Saved data entries:
_ _ _ _ _ _ _

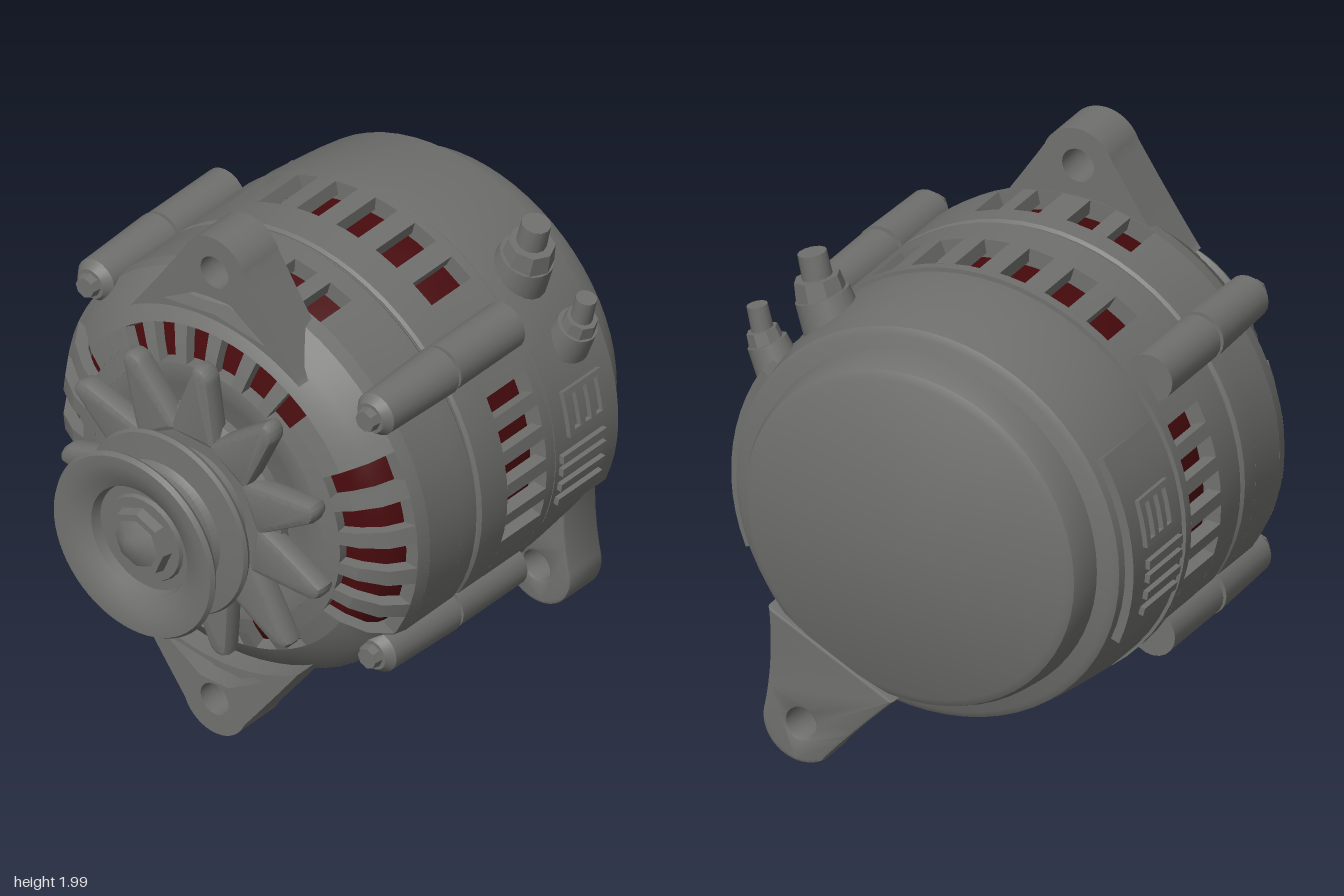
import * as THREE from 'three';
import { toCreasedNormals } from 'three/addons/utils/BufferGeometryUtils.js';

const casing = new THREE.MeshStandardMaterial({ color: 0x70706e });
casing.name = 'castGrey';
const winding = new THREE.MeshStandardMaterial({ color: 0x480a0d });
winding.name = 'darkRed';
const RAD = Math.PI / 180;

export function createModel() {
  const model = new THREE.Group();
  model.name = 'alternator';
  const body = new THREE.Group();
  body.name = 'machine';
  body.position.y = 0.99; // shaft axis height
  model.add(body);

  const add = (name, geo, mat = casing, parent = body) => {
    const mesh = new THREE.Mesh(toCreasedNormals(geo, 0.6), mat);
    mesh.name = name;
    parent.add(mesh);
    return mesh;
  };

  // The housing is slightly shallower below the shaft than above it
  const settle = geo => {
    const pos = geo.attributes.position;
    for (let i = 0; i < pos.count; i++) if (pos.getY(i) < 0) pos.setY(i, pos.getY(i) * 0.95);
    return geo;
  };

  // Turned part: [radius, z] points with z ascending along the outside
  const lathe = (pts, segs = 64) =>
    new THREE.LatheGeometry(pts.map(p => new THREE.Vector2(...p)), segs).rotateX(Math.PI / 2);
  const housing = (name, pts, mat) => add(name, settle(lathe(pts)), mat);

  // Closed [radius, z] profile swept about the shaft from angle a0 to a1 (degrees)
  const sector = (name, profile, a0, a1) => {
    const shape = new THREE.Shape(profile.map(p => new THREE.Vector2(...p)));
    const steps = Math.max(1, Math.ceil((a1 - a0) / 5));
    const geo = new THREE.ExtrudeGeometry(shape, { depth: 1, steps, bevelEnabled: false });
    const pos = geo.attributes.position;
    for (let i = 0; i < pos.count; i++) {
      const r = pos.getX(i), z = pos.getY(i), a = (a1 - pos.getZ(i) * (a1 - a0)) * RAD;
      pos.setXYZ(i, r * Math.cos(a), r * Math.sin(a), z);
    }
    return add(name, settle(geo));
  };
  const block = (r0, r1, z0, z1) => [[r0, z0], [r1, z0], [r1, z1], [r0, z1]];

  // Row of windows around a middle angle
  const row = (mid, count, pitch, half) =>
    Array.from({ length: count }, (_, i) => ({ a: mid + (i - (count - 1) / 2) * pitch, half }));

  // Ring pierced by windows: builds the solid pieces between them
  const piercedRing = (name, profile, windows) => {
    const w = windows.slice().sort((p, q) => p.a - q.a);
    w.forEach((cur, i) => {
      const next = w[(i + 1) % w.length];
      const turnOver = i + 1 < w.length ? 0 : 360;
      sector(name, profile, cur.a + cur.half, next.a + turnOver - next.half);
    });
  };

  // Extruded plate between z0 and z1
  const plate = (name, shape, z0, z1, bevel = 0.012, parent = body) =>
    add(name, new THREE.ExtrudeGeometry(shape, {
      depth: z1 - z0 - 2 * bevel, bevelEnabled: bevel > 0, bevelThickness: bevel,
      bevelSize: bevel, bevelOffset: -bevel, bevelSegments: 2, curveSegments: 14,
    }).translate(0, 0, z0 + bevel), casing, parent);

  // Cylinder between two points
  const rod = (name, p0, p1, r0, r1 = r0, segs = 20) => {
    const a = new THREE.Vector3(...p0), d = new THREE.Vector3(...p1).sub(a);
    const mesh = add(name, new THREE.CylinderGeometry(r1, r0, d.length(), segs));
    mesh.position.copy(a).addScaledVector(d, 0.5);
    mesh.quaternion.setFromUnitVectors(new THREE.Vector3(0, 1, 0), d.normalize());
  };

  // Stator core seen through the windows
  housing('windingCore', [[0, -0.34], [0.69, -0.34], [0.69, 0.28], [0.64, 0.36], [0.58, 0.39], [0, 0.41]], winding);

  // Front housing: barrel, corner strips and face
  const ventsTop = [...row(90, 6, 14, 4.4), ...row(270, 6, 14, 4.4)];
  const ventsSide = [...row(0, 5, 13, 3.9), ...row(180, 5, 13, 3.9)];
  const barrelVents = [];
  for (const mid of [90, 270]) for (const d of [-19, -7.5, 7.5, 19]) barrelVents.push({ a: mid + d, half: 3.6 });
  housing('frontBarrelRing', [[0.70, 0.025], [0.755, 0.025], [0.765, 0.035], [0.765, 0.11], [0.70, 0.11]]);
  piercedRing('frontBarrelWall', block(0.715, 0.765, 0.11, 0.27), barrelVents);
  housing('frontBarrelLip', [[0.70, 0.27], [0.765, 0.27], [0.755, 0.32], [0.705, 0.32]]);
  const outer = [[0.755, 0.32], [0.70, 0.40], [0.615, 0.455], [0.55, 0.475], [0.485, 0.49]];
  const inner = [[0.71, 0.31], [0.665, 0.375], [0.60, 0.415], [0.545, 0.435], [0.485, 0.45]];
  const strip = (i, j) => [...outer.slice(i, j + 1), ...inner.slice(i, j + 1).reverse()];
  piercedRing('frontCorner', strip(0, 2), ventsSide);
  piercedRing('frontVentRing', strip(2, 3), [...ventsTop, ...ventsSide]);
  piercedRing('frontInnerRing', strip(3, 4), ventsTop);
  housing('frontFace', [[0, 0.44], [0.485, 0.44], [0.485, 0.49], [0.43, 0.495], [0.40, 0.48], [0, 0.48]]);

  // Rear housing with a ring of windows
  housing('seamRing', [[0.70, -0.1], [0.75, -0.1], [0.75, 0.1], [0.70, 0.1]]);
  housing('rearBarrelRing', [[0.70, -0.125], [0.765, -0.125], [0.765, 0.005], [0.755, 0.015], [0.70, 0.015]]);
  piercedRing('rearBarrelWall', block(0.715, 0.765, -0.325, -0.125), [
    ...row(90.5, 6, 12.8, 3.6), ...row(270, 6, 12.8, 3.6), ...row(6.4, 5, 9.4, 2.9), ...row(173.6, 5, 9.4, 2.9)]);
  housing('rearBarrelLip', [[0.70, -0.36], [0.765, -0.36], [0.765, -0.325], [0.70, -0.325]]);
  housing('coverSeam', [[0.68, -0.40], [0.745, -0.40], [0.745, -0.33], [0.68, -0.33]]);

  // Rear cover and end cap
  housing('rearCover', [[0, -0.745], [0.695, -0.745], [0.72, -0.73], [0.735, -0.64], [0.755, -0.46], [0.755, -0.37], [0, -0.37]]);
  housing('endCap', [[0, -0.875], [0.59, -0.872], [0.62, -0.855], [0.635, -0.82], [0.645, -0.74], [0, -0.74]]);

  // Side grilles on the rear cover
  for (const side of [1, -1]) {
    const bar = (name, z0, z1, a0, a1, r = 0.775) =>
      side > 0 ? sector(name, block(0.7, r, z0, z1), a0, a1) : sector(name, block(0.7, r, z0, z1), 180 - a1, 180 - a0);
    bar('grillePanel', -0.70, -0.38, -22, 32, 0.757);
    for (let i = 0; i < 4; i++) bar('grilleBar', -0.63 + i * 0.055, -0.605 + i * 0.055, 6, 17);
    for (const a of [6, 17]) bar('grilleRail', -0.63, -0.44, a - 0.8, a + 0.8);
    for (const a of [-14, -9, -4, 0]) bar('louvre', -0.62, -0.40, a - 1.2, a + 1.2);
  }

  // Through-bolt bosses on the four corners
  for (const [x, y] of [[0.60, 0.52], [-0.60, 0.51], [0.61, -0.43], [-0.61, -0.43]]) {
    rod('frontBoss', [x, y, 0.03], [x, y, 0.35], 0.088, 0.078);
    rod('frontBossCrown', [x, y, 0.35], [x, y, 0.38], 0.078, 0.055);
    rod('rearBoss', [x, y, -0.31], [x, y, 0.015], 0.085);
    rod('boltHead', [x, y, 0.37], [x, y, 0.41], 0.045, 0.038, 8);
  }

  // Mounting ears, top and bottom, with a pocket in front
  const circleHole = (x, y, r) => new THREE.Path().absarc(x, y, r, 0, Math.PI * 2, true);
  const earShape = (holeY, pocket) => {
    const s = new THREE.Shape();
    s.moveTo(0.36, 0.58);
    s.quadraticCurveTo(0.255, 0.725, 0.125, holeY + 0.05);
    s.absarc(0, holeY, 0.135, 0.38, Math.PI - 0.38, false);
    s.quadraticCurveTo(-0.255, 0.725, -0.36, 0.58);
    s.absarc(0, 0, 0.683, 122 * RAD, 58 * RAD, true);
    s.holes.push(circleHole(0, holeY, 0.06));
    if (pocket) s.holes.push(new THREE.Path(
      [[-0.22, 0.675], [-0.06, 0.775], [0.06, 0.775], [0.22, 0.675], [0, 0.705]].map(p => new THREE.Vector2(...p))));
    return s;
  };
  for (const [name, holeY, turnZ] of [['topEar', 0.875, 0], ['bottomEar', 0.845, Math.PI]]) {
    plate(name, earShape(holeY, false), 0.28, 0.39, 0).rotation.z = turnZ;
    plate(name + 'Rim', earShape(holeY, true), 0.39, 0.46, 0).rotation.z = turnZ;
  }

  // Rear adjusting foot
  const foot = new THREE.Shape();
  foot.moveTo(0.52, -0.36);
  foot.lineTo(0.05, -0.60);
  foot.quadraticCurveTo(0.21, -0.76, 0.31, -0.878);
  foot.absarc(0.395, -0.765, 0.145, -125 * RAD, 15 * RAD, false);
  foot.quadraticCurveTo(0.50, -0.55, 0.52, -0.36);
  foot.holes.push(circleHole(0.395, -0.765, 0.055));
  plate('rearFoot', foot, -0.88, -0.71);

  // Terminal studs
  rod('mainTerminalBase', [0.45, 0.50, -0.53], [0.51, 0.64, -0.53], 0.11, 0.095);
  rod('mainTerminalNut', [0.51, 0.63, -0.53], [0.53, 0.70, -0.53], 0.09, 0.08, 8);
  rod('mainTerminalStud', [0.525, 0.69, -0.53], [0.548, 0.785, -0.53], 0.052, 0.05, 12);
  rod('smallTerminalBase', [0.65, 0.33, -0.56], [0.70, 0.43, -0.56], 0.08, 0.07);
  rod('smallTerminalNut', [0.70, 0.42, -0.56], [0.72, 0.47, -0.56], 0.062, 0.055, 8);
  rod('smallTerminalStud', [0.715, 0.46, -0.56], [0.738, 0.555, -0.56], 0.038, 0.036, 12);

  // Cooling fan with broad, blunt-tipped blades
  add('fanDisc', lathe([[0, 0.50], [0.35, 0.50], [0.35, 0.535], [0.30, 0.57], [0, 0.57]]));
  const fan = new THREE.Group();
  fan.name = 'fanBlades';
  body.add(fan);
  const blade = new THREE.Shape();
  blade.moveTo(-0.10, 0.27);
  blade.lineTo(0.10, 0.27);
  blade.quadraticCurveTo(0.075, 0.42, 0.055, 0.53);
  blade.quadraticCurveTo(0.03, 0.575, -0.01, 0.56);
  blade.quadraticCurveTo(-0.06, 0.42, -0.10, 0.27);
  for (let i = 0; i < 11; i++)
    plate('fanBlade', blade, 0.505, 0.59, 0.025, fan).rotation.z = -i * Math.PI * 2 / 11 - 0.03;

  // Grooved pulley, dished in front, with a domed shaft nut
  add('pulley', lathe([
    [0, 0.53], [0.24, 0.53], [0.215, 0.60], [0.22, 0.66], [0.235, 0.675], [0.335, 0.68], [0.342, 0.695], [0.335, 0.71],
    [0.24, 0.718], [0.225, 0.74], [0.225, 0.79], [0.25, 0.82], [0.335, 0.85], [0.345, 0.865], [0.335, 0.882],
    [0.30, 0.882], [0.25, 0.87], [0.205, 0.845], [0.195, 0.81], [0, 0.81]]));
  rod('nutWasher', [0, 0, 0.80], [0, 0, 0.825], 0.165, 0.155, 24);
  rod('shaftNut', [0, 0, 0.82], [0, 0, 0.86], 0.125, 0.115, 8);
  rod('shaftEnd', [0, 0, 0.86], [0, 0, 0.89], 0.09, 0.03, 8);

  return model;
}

_ _ _ _ _ _ _

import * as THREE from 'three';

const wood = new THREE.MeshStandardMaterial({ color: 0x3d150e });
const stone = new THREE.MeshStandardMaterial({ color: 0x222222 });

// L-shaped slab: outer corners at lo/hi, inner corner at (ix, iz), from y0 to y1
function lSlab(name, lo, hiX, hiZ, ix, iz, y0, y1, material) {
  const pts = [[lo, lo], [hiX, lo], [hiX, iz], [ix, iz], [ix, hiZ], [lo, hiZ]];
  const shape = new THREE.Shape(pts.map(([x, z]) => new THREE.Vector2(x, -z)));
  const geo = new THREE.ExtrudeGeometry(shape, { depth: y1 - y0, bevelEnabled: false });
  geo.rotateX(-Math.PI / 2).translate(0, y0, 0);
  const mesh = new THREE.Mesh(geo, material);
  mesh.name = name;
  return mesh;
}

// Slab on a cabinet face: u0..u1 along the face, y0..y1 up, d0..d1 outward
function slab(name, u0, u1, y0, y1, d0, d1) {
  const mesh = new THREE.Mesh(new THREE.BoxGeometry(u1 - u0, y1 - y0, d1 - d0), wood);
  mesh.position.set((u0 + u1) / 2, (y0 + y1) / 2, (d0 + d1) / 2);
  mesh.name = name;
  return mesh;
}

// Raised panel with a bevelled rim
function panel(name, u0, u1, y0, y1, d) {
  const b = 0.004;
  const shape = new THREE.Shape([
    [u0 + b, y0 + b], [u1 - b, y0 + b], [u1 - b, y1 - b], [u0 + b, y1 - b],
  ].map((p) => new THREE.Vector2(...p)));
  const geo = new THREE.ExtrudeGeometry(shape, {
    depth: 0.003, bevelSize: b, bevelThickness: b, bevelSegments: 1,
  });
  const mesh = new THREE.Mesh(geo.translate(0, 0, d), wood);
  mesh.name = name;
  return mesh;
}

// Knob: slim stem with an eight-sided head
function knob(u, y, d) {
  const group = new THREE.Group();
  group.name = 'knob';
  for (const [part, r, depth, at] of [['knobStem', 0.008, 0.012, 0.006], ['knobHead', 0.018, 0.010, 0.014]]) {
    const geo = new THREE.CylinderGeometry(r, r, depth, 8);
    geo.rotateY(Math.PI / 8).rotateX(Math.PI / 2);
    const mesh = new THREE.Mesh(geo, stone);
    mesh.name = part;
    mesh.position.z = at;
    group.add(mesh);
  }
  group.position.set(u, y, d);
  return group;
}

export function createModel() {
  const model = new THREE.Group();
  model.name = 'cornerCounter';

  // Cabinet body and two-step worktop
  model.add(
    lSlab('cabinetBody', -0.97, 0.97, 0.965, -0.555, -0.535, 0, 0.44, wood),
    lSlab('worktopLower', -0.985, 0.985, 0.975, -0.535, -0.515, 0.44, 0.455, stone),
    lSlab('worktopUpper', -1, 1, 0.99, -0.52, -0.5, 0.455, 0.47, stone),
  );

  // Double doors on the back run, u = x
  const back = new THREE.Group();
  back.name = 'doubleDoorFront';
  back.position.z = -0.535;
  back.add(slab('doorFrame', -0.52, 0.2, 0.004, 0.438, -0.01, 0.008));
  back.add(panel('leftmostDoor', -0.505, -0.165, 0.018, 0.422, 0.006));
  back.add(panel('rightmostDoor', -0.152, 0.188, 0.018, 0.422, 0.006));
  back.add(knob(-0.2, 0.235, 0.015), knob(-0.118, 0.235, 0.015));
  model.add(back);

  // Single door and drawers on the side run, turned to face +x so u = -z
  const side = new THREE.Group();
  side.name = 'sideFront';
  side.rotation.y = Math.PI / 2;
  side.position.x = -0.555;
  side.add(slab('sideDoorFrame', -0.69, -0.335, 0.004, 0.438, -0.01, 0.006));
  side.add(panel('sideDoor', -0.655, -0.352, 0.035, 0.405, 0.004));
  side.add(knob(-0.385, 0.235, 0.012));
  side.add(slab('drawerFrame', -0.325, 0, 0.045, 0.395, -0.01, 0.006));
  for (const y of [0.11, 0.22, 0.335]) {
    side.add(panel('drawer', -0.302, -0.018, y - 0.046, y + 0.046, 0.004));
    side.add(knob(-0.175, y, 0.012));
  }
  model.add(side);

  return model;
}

_ _ _ _ _ _ _

Filter the data down to the lines that contain the string "with", and copy them.

  // Turned part: [radius, z] points with z ascending along the outside
  // Rear housing with a ring of windows
  // Mounting ears, top and bottom, with a pocket in front
  // Cooling fan with broad, blunt-tipped blades
  // Grooved pulley, dished in front, with a domed shaft nut
// Raised panel with a bevelled rim
// Knob: slim stem with an eight-sided head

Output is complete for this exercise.